[Source records]
══════
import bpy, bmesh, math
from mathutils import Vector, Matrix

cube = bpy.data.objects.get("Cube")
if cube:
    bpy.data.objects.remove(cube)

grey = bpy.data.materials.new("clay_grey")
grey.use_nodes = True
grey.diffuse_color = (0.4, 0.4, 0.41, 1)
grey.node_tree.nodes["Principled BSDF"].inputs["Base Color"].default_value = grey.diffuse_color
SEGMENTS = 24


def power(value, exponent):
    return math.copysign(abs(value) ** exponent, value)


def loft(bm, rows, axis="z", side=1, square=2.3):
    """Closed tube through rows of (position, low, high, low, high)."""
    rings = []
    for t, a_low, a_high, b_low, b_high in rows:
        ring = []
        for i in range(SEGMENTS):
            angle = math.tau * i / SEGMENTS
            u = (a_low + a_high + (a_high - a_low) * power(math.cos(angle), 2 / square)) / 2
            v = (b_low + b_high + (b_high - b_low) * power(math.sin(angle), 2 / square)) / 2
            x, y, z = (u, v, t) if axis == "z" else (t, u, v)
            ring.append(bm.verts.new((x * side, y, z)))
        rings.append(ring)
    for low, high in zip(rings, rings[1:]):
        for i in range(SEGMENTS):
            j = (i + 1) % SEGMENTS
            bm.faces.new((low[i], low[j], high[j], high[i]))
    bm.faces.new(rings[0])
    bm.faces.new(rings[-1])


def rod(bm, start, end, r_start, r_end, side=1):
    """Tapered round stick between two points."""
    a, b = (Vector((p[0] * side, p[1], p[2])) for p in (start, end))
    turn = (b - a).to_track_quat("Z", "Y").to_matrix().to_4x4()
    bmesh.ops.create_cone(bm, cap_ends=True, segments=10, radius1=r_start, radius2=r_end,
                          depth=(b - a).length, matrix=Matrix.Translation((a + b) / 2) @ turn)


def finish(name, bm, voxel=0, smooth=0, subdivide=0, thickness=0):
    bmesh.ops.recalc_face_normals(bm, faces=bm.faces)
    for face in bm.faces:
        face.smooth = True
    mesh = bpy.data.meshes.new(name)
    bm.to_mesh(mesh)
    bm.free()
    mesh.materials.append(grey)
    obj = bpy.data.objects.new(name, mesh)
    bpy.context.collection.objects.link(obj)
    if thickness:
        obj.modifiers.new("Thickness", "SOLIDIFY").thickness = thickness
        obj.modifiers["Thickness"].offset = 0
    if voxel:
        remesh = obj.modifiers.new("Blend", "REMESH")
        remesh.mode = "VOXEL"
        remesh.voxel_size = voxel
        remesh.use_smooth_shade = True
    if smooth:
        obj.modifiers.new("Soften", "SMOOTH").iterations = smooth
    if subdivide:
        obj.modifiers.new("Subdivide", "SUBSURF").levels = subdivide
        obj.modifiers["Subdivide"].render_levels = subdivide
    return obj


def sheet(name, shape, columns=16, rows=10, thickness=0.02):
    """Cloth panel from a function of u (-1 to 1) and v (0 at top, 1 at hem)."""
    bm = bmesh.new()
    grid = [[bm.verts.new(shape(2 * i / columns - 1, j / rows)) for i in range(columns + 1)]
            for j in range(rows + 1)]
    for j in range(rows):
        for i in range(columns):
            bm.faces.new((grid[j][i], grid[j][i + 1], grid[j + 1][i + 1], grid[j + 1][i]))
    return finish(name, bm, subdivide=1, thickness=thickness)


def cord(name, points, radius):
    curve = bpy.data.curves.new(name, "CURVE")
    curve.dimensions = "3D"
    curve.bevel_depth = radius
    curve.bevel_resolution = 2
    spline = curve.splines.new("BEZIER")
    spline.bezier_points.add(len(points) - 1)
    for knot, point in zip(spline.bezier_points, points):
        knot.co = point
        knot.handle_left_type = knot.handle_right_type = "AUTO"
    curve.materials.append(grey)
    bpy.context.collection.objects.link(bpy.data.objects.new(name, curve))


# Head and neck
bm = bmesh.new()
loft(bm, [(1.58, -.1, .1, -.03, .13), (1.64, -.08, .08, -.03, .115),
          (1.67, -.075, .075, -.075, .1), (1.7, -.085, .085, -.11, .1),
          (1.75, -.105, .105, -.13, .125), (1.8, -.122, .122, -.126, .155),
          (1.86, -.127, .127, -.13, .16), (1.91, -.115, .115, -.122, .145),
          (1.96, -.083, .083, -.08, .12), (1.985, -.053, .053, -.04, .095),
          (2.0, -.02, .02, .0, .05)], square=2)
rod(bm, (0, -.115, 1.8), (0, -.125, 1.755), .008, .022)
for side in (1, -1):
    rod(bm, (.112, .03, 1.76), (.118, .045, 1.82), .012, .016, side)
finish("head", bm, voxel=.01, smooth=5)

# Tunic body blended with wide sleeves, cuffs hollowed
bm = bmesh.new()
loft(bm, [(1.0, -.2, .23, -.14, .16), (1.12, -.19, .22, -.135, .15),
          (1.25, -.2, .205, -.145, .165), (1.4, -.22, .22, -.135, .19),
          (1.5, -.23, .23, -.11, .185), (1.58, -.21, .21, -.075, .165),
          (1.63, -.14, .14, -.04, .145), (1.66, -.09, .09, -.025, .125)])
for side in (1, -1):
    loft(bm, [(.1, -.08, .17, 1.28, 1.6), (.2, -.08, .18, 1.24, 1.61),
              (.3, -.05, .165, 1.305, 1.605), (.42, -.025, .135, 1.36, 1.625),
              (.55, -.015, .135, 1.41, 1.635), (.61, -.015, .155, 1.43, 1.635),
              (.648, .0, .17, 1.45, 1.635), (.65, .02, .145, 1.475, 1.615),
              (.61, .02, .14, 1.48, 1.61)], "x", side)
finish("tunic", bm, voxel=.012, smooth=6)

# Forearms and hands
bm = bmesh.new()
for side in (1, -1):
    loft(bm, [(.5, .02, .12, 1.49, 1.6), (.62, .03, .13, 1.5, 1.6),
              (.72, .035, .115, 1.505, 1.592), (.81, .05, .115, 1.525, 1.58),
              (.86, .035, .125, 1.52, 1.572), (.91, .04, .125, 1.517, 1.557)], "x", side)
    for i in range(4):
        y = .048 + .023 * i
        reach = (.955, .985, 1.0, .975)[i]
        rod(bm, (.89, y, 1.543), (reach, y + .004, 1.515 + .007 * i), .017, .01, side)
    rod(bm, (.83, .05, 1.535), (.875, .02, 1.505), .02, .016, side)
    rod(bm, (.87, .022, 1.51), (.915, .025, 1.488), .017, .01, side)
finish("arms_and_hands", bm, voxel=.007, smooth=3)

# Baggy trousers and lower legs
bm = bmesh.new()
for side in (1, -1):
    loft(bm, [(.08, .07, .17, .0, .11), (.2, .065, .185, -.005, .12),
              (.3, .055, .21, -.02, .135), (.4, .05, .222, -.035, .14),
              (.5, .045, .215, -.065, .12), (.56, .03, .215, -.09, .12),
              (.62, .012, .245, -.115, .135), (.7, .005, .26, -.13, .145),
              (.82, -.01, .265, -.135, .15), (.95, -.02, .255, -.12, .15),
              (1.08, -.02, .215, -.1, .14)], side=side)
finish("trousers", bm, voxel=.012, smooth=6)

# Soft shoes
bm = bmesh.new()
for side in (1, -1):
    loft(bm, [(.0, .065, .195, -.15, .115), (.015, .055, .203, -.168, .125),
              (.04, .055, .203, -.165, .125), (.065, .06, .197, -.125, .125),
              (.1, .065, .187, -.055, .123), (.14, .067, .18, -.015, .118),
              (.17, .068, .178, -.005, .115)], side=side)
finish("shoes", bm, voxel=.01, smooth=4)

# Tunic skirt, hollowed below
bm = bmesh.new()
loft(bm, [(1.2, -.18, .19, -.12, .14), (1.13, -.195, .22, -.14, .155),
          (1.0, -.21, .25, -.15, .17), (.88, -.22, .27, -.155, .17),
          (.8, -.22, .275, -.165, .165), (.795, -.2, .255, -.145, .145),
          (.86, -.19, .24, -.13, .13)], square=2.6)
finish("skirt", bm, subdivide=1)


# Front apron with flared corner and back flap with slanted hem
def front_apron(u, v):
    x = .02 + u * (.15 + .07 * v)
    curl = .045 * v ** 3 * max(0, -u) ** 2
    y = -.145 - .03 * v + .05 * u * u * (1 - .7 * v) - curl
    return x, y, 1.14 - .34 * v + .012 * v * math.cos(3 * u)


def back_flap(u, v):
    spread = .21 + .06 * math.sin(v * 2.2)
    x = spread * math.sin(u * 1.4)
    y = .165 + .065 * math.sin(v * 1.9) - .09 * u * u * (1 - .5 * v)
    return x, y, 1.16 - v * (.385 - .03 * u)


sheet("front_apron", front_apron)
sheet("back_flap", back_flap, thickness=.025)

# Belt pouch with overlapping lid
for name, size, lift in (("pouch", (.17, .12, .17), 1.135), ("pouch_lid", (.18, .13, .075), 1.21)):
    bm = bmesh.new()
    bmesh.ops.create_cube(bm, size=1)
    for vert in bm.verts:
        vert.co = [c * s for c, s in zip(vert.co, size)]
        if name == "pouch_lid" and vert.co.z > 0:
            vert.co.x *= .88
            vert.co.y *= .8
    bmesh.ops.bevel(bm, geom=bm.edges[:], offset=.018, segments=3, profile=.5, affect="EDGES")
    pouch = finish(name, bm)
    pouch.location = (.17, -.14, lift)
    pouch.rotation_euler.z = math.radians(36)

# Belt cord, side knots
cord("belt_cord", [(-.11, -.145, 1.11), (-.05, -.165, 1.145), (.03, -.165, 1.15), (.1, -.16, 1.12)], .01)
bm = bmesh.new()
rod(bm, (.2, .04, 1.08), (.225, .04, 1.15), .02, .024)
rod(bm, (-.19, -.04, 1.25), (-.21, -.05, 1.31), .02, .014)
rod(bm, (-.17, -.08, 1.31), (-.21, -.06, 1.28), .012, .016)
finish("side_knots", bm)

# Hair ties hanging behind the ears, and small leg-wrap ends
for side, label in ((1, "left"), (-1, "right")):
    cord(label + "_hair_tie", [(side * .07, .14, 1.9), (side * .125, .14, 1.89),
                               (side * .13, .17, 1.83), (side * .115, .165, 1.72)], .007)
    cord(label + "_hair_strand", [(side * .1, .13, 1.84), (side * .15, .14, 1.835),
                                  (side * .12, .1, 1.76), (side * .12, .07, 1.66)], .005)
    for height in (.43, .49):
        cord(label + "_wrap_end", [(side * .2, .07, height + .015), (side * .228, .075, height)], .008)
══════
Work instruction: Find all the lines with "objects" in the data and copy them.

The answer:
cube = bpy.data.objects.get("Cube")
    bpy.data.objects.remove(cube)
    obj = bpy.data.objects.new(name, mesh)
    bpy.context.collection.objects.link(obj)
    bpy.context.collection.objects.link(bpy.data.objects.new(name, curve))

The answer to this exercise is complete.